### Records from a data collection

__________________________________________________

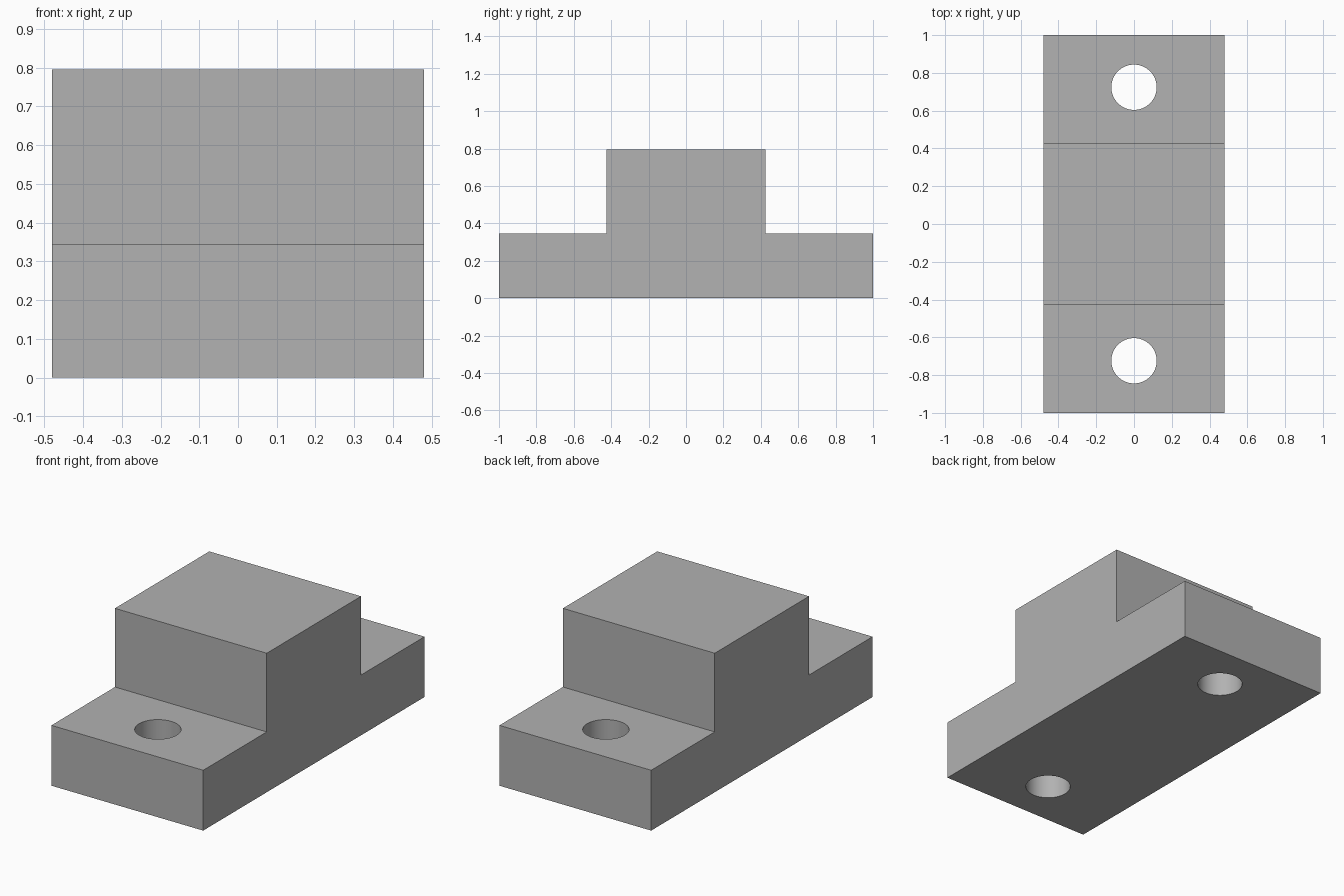
import bpy
import bmesh
import math

old = bpy.data.objects.get("Cube")
if old:
    bpy.data.objects.remove(old, do_unlink=True)

HALF_WIDTH = 0.48
BASE_HEIGHT, TOP_HEIGHT = 0.345, 0.795
BLOCK_HALF = 0.426
HOLE_Y, HOLE_RADIUS = 0.724, 0.12

grey = bpy.data.materials.new("plain grey")
grey.use_nodes = True
colour = (0.445, 0.445, 0.445, 1)
grey.diffuse_color = colour
grey.node_tree.nodes["Principled BSDF"].inputs["Base Color"].default_value = colour


def add_object(name, bm):
    mesh = bpy.data.meshes.new(name)
    bmesh.ops.recalc_face_normals(bm, faces=bm.faces)
    bm.to_mesh(mesh)
    bm.free()
    mesh.materials.append(grey)
    obj = bpy.data.objects.new(name, mesh)
    bpy.context.collection.objects.link(obj)
    return obj


# Stepped body: half profile mirrored, then extruded across the width
half = [(1, 0), (1, BASE_HEIGHT), (BLOCK_HALF, BASE_HEIGHT), (BLOCK_HALF, TOP_HEIGHT)]
profile = half + [(-y, z) for y, z in reversed(half)]
bm = bmesh.new()
face = bm.faces.new([bm.verts.new((-HALF_WIDTH, y, z)) for y, z in profile])
extruded = bmesh.ops.extrude_face_region(bm, geom=[face])["geom"]
verts = [v for v in extruded if isinstance(v, bmesh.types.BMVert)]
bmesh.ops.translate(bm, vec=(2 * HALF_WIDTH, 0, 0), verts=verts)
if face.is_valid and len(bm.faces) == len(profile) + 1:
    bm.faces.new([v for v in bm.verts if v.co.x < 0][:len(profile)])
body = add_object("stepped_mounting_block", bm)

# Bolt holes drilled through both flanges
bpy.ops.object.select_all(action="DESELECT")
bpy.context.view_layer.objects.active = body
body.select_set(True)
for side, name in ((-1, "front"), (1, "back")):
    bm = bmesh.new()
    bmesh.ops.create_cone(bm, cap_ends=True, segments=64, radius1=HOLE_RADIUS,
                          radius2=HOLE_RADIUS, depth=1)
    bmesh.ops.translate(bm, vec=(0, side * HOLE_Y, BASE_HEIGHT / 2), verts=bm.verts)
    cutter = add_object(name + "_hole_cutter", bm)
    cutter.hide_render = True
    drill = body.modifiers.new(name + "_hole", "BOOLEAN")
    drill.operation = "DIFFERENCE"
    drill.solver = "EXACT"
    drill.object = cutter
    bpy.ops.object.modifier_apply(modifier=drill.name)
    bpy.data.objects.remove(cutter, do_unlink=True)

# Smooth hole walls with crisp edges elsewhere
bpy.ops.object.shade_smooth_by_angle(angle=math.radians(30))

__________________________________________________

### Exercise objective
Every line above from the line with "BASE_HEIGHT, TOP_HEIGHT = 0.345, 0.795" to the line with "bpy.ops.object.modifier_apply(modifier=drill.name)", both included, must be reproduced exactly, and no other line may appear.

### Expected answer
BASE_HEIGHT, TOP_HEIGHT = 0.345, 0.795
BLOCK_HALF = 0.426
HOLE_Y, HOLE_RADIUS = 0.724, 0.12

grey = bpy.data.materials.new("plain grey")
grey.use_nodes = True
colour = (0.445, 0.445, 0.445, 1)
grey.diffuse_color = colour
grey.node_tree.nodes["Principled BSDF"].inputs["Base Color"].default_value = colour


def add_object(name, bm):
    mesh = bpy.data.meshes.new(name)
    bmesh.ops.recalc_face_normals(bm, faces=bm.faces)
    bm.to_mesh(mesh)
    bm.free()
    mesh.materials.append(grey)
    obj = bpy.data.objects.new(name, mesh)
    bpy.context.collection.objects.link(obj)
    return obj


# Stepped body: half profile mirrored, then extruded across the width
half = [(1, 0), (1, BASE_HEIGHT), (BLOCK_HALF, BASE_HEIGHT), (BLOCK_HALF, TOP_HEIGHT)]
profile = half + [(-y, z) for y, z in reversed(half)]
bm = bmesh.new()
face = bm.faces.new([bm.verts.new((-HALF_WIDTH, y, z)) for y, z in profile])
extruded = bmesh.ops.extrude_face_region(bm, geom=[face])["geom"]
verts = [v for v in extruded if isinstance(v, bmesh.types.BMVert)]
bmesh.ops.translate(bm, vec=(2 * HALF_WIDTH, 0, 0), verts=verts)
if face.is_valid and len(bm.faces) == len(profile) + 1:
    bm.faces.new([v for v in bm.verts if v.co.x < 0][:len(profile)])
body = add_object("stepped_mounting_block", bm)

# Bolt holes drilled through both flanges
bpy.ops.object.select_all(action="DESELECT")
bpy.context.view_layer.objects.active = body
body.select_set(True)
for side, name in ((-1, "front"), (1, "back")):
    bm = bmesh.new()
    bmesh.ops.create_cone(bm, cap_ends=True, segments=64, radius1=HOLE_RADIUS,
                          radius2=HOLE_RADIUS, depth=1)
    bmesh.ops.translate(bm, vec=(0, side * HOLE_Y, BASE_HEIGHT / 2), verts=bm.verts)
    cutter = add_object(name + "_hole_cutter", bm)
    cutter.hide_render = True
    drill = body.modifiers.new(name + "_hole", "BOOLEAN")
    drill.operation = "DIFFERENCE"
    drill.solver = "EXACT"
    drill.object = cutter
    bpy.ops.object.modifier_apply(modifier=drill.name)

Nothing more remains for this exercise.